[Data in this exercise]
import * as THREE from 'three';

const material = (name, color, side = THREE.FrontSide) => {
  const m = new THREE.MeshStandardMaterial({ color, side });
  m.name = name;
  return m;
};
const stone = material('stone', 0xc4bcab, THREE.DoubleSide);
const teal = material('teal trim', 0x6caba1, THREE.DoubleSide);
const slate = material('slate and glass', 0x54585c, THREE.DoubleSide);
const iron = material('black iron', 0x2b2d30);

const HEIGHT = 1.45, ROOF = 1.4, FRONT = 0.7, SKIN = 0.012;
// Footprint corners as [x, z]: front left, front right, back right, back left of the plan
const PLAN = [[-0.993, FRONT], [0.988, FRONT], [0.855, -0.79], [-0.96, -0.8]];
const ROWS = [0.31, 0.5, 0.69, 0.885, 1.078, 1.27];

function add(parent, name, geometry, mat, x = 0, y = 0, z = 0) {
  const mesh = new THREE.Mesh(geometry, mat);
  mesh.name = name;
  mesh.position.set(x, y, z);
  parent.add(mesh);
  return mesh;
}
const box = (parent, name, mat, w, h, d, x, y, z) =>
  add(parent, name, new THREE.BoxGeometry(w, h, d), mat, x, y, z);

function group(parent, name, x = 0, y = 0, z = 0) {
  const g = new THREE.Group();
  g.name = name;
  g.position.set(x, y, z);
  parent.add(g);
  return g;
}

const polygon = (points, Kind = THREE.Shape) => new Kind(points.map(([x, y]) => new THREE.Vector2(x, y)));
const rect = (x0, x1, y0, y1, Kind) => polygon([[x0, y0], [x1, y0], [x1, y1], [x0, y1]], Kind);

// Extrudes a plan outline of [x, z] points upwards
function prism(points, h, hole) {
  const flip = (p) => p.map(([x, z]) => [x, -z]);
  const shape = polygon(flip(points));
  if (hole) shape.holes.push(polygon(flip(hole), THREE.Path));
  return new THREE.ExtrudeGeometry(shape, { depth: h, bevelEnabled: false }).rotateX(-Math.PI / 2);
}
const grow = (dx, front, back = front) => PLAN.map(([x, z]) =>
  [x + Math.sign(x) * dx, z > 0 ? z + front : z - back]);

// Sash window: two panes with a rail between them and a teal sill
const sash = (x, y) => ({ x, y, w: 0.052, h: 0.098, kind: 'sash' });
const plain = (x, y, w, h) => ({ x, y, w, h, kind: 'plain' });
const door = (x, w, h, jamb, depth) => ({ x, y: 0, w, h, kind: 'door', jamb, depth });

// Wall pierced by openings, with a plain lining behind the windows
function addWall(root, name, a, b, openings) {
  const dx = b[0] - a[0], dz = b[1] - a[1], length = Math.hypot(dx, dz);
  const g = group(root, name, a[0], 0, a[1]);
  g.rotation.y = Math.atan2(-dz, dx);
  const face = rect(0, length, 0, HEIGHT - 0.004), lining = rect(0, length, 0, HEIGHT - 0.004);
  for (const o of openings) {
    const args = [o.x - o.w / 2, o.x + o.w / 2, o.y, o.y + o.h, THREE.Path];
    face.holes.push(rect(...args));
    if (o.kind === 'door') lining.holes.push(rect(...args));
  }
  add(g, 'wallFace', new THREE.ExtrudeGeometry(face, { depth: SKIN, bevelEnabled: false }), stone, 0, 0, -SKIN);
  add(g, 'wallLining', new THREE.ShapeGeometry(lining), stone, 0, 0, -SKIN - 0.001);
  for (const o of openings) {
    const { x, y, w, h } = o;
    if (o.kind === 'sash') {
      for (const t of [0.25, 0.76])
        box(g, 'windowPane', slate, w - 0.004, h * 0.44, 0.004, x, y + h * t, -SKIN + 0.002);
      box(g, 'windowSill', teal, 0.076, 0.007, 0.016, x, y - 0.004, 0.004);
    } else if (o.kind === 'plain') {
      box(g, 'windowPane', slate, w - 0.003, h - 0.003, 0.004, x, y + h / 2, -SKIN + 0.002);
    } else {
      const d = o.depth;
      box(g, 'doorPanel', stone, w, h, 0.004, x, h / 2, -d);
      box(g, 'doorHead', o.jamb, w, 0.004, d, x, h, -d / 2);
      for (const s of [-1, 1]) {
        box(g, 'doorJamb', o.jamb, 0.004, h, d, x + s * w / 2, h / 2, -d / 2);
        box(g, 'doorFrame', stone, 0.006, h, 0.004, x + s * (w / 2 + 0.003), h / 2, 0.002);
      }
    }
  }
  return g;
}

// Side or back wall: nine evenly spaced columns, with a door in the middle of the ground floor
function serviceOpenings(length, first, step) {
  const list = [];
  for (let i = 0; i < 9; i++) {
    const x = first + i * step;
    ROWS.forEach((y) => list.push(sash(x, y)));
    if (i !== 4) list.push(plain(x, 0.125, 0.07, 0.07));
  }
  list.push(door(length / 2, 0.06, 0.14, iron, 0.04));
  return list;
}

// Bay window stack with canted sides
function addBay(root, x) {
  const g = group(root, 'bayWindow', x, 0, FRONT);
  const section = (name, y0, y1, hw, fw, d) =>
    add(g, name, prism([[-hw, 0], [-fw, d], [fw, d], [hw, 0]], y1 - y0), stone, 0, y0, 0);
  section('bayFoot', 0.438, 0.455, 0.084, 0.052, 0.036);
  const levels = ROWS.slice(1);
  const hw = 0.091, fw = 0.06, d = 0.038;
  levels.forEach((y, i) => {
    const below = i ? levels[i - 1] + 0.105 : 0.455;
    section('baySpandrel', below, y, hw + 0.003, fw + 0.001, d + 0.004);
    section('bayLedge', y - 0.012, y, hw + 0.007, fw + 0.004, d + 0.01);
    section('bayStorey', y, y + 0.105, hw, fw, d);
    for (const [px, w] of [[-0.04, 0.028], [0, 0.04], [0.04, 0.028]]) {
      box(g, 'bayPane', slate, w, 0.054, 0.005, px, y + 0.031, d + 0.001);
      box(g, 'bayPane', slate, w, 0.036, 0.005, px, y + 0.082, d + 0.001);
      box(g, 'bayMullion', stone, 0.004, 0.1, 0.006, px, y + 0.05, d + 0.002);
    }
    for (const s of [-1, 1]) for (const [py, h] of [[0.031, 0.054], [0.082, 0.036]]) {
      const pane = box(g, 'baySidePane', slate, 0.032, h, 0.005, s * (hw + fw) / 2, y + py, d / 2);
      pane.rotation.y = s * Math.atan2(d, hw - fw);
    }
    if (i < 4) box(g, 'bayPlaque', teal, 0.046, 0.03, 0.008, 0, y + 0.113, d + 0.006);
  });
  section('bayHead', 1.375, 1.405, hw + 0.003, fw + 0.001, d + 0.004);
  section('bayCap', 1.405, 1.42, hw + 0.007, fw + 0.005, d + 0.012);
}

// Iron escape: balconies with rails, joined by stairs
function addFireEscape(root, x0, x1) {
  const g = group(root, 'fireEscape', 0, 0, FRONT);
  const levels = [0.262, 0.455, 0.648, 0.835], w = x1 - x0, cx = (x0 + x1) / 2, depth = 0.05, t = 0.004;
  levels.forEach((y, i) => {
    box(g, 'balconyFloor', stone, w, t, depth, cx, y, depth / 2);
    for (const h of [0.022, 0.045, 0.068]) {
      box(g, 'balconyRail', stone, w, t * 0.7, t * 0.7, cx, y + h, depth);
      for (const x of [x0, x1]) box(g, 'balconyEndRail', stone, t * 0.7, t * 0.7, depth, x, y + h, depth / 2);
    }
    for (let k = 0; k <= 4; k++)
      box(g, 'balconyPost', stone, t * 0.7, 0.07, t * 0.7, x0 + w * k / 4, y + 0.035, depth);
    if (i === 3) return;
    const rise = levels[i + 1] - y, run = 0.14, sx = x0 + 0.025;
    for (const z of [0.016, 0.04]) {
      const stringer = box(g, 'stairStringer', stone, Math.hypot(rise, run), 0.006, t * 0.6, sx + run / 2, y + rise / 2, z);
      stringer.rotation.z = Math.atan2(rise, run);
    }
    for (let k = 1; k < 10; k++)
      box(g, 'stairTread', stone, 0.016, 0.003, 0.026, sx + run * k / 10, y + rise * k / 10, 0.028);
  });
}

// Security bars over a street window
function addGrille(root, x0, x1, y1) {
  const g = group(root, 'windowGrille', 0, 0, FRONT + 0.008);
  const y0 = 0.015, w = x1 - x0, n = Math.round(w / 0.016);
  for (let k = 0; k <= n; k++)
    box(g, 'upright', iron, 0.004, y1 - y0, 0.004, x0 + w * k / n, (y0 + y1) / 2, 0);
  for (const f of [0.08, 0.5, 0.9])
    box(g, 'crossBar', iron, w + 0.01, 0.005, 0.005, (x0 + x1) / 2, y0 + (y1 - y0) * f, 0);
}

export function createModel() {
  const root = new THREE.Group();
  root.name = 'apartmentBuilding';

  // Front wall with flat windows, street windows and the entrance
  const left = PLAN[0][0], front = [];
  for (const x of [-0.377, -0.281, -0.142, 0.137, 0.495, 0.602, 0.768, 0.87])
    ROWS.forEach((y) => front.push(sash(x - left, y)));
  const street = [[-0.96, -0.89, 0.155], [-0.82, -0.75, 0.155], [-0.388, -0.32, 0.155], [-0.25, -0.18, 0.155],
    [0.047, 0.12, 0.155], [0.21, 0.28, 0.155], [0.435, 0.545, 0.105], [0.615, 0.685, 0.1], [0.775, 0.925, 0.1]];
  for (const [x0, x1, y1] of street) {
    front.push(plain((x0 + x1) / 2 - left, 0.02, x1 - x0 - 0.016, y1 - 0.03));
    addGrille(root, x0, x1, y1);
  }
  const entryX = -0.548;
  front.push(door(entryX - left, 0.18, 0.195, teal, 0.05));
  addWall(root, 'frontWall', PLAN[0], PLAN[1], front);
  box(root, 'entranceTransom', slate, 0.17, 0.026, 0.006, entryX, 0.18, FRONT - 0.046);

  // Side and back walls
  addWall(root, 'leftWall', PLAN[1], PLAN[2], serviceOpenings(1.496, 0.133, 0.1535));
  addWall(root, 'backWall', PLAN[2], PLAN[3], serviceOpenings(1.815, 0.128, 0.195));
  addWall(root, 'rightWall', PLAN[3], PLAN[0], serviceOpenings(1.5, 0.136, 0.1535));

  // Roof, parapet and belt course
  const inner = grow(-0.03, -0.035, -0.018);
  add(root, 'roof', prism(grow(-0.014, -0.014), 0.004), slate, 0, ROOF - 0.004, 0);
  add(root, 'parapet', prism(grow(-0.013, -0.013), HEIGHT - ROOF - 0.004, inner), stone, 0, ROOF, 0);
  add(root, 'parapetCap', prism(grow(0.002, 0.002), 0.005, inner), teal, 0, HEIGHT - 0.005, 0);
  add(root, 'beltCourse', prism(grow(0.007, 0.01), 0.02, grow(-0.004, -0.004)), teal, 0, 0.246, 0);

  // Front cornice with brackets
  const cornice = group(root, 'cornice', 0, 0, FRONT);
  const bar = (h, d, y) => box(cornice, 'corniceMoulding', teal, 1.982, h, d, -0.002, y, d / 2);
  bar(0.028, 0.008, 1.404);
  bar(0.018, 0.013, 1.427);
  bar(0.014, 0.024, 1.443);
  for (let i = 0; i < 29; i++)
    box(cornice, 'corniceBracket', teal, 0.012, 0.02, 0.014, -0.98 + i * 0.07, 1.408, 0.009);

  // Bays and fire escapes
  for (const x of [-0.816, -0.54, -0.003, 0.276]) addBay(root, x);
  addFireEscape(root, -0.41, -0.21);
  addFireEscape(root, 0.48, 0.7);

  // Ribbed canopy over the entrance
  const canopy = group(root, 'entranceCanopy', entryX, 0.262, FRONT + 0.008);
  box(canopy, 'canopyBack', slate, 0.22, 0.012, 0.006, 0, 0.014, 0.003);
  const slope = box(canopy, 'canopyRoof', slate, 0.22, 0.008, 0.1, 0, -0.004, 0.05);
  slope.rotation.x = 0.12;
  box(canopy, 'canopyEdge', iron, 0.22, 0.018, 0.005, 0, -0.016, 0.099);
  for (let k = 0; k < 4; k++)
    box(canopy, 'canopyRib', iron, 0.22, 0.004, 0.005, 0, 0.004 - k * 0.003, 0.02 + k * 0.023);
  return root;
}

...

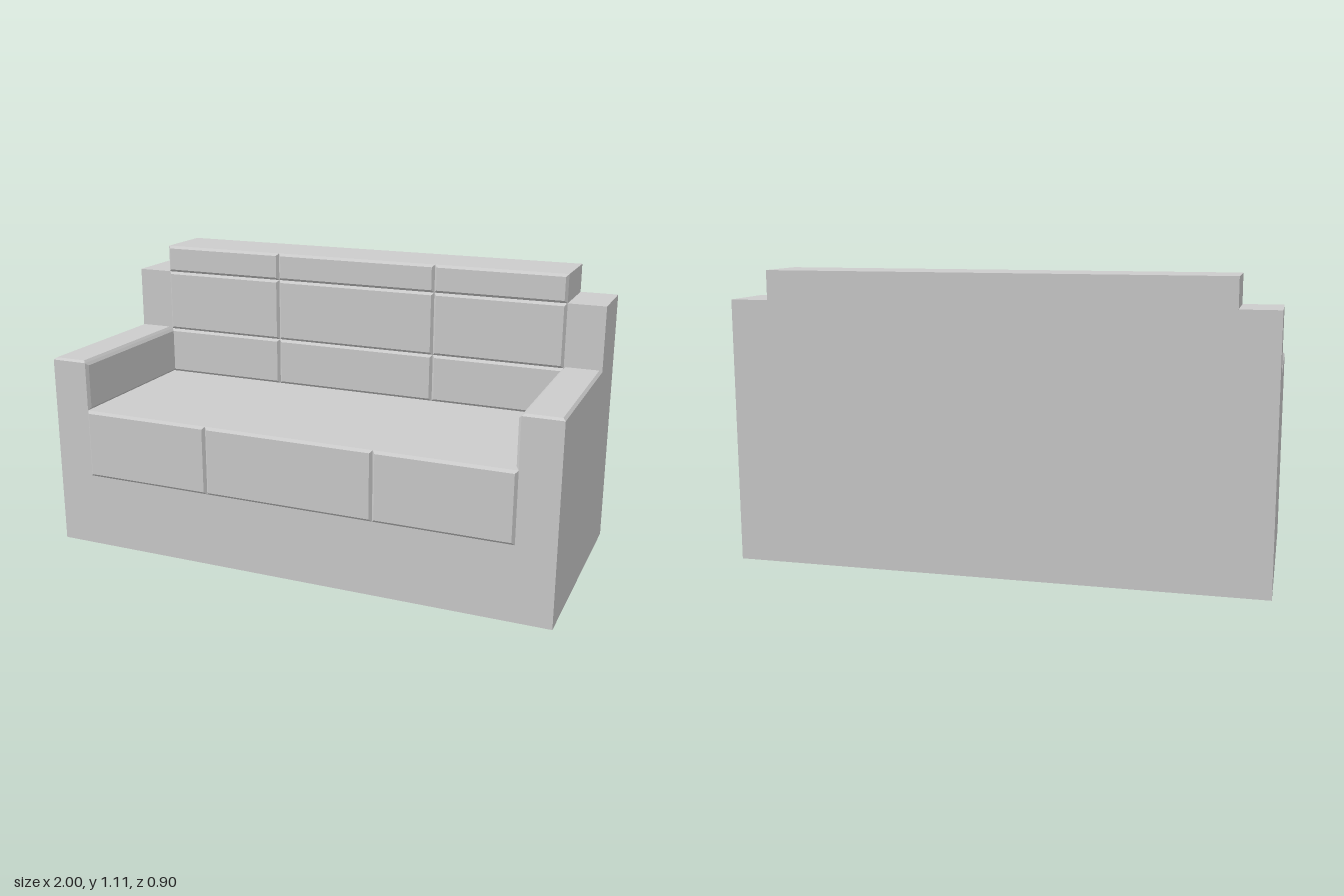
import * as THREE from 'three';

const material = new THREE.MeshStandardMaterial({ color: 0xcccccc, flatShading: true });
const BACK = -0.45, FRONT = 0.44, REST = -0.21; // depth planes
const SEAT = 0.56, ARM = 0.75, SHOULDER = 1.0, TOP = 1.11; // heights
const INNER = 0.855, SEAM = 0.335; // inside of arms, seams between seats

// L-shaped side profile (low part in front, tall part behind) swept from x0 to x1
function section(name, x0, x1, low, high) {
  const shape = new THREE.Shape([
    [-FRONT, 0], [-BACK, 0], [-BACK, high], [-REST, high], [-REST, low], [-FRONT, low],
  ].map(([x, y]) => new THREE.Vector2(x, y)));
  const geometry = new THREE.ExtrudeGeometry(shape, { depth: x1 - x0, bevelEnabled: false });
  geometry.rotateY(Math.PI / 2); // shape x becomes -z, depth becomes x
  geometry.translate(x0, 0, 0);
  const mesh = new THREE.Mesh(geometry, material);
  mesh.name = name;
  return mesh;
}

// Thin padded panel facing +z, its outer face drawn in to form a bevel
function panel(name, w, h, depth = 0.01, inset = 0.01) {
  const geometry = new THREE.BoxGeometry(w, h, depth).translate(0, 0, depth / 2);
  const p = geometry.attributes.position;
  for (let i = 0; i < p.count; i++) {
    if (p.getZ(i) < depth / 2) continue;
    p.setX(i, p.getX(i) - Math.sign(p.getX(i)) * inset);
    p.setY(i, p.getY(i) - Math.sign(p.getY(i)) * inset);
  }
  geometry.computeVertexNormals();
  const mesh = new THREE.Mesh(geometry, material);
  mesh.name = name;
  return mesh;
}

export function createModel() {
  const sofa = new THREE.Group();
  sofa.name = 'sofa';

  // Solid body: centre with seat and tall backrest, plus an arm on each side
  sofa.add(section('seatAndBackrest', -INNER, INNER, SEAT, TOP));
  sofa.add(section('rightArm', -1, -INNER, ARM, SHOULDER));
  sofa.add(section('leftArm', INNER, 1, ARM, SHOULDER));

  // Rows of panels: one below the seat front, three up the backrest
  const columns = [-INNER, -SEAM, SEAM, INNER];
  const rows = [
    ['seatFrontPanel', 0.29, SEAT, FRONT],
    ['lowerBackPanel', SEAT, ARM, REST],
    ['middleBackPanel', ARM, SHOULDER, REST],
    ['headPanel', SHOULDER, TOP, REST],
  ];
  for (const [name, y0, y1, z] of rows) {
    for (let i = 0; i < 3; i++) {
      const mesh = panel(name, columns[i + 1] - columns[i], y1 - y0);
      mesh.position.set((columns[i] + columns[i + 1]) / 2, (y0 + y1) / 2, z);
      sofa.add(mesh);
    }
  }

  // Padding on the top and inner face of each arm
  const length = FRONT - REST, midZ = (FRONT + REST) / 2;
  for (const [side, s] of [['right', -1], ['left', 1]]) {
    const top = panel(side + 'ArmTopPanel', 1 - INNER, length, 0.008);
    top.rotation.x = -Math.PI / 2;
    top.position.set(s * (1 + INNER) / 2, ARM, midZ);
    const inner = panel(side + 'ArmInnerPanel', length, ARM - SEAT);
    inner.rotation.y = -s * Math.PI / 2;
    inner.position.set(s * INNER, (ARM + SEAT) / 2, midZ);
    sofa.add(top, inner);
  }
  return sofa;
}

...

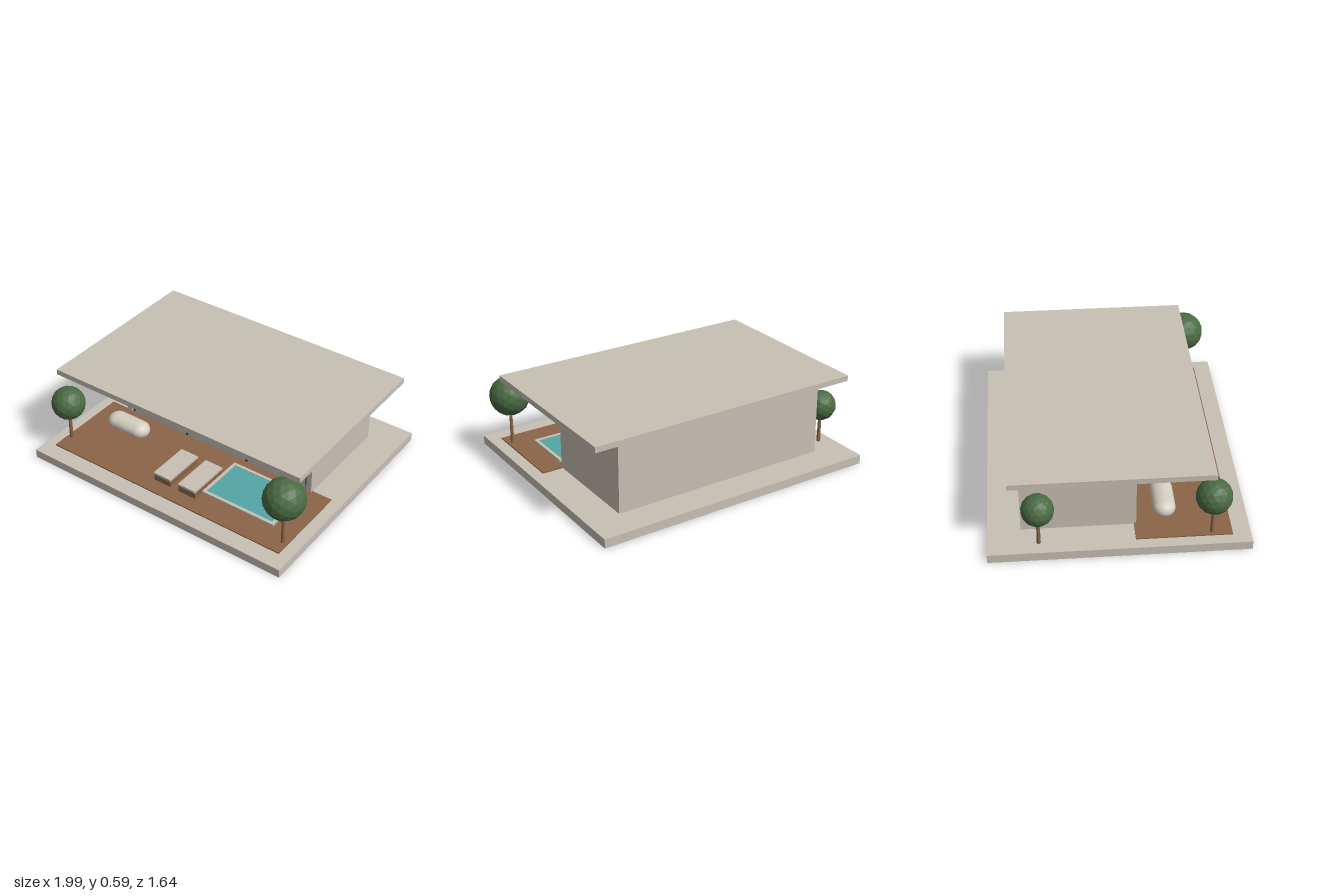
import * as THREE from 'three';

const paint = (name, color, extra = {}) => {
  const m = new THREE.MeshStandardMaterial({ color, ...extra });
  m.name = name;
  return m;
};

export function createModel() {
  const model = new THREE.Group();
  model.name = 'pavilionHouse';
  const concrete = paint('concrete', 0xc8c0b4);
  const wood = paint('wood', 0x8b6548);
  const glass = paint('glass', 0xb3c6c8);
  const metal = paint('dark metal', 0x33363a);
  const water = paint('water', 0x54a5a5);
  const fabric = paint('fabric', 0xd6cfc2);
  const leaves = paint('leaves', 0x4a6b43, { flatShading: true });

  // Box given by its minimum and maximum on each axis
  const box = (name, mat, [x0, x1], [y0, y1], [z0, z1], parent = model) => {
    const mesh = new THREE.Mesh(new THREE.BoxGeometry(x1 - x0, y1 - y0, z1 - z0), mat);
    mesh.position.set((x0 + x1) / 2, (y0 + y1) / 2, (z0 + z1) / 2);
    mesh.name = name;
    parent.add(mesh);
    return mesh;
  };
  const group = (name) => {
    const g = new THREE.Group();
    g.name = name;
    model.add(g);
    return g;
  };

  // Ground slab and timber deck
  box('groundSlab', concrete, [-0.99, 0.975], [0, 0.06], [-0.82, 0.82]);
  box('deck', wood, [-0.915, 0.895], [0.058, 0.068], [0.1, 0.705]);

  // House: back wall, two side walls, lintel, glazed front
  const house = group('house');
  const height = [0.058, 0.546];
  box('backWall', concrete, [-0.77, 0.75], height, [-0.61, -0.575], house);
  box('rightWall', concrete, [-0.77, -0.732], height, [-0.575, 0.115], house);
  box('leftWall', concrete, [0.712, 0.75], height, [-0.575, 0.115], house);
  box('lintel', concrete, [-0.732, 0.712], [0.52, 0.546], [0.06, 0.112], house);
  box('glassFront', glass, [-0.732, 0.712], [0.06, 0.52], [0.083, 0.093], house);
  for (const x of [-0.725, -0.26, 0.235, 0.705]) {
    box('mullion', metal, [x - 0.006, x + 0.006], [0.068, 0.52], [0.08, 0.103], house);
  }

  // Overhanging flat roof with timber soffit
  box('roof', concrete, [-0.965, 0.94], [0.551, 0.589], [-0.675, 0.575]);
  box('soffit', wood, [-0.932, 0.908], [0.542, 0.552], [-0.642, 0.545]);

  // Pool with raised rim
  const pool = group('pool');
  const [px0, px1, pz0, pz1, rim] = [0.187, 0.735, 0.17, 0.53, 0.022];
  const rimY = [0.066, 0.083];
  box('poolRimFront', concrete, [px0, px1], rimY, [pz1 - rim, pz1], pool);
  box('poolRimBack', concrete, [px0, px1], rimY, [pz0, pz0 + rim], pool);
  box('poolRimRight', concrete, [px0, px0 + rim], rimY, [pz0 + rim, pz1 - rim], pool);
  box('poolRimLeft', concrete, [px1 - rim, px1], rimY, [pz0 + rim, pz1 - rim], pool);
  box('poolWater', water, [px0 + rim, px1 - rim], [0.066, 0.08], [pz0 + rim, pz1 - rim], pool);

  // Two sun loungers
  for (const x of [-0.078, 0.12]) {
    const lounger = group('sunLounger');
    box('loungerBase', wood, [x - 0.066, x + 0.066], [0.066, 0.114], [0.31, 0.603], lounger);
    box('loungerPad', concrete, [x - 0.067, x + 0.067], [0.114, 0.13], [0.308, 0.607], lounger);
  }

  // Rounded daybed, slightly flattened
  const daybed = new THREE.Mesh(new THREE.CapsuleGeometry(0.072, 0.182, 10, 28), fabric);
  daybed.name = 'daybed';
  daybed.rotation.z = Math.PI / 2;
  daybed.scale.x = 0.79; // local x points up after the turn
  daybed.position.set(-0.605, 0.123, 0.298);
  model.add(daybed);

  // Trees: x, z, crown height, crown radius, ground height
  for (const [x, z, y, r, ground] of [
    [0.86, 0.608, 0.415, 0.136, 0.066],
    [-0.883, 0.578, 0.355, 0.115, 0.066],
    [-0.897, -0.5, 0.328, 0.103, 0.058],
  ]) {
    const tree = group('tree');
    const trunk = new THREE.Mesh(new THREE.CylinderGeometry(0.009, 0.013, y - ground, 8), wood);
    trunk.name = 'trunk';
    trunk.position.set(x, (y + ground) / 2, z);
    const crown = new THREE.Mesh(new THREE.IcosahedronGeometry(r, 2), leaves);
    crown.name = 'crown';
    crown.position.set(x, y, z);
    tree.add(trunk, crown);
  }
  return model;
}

[Brief] Go through the records above and count every line that includes "sofa". Give the number and nothing else.

[Task output] 8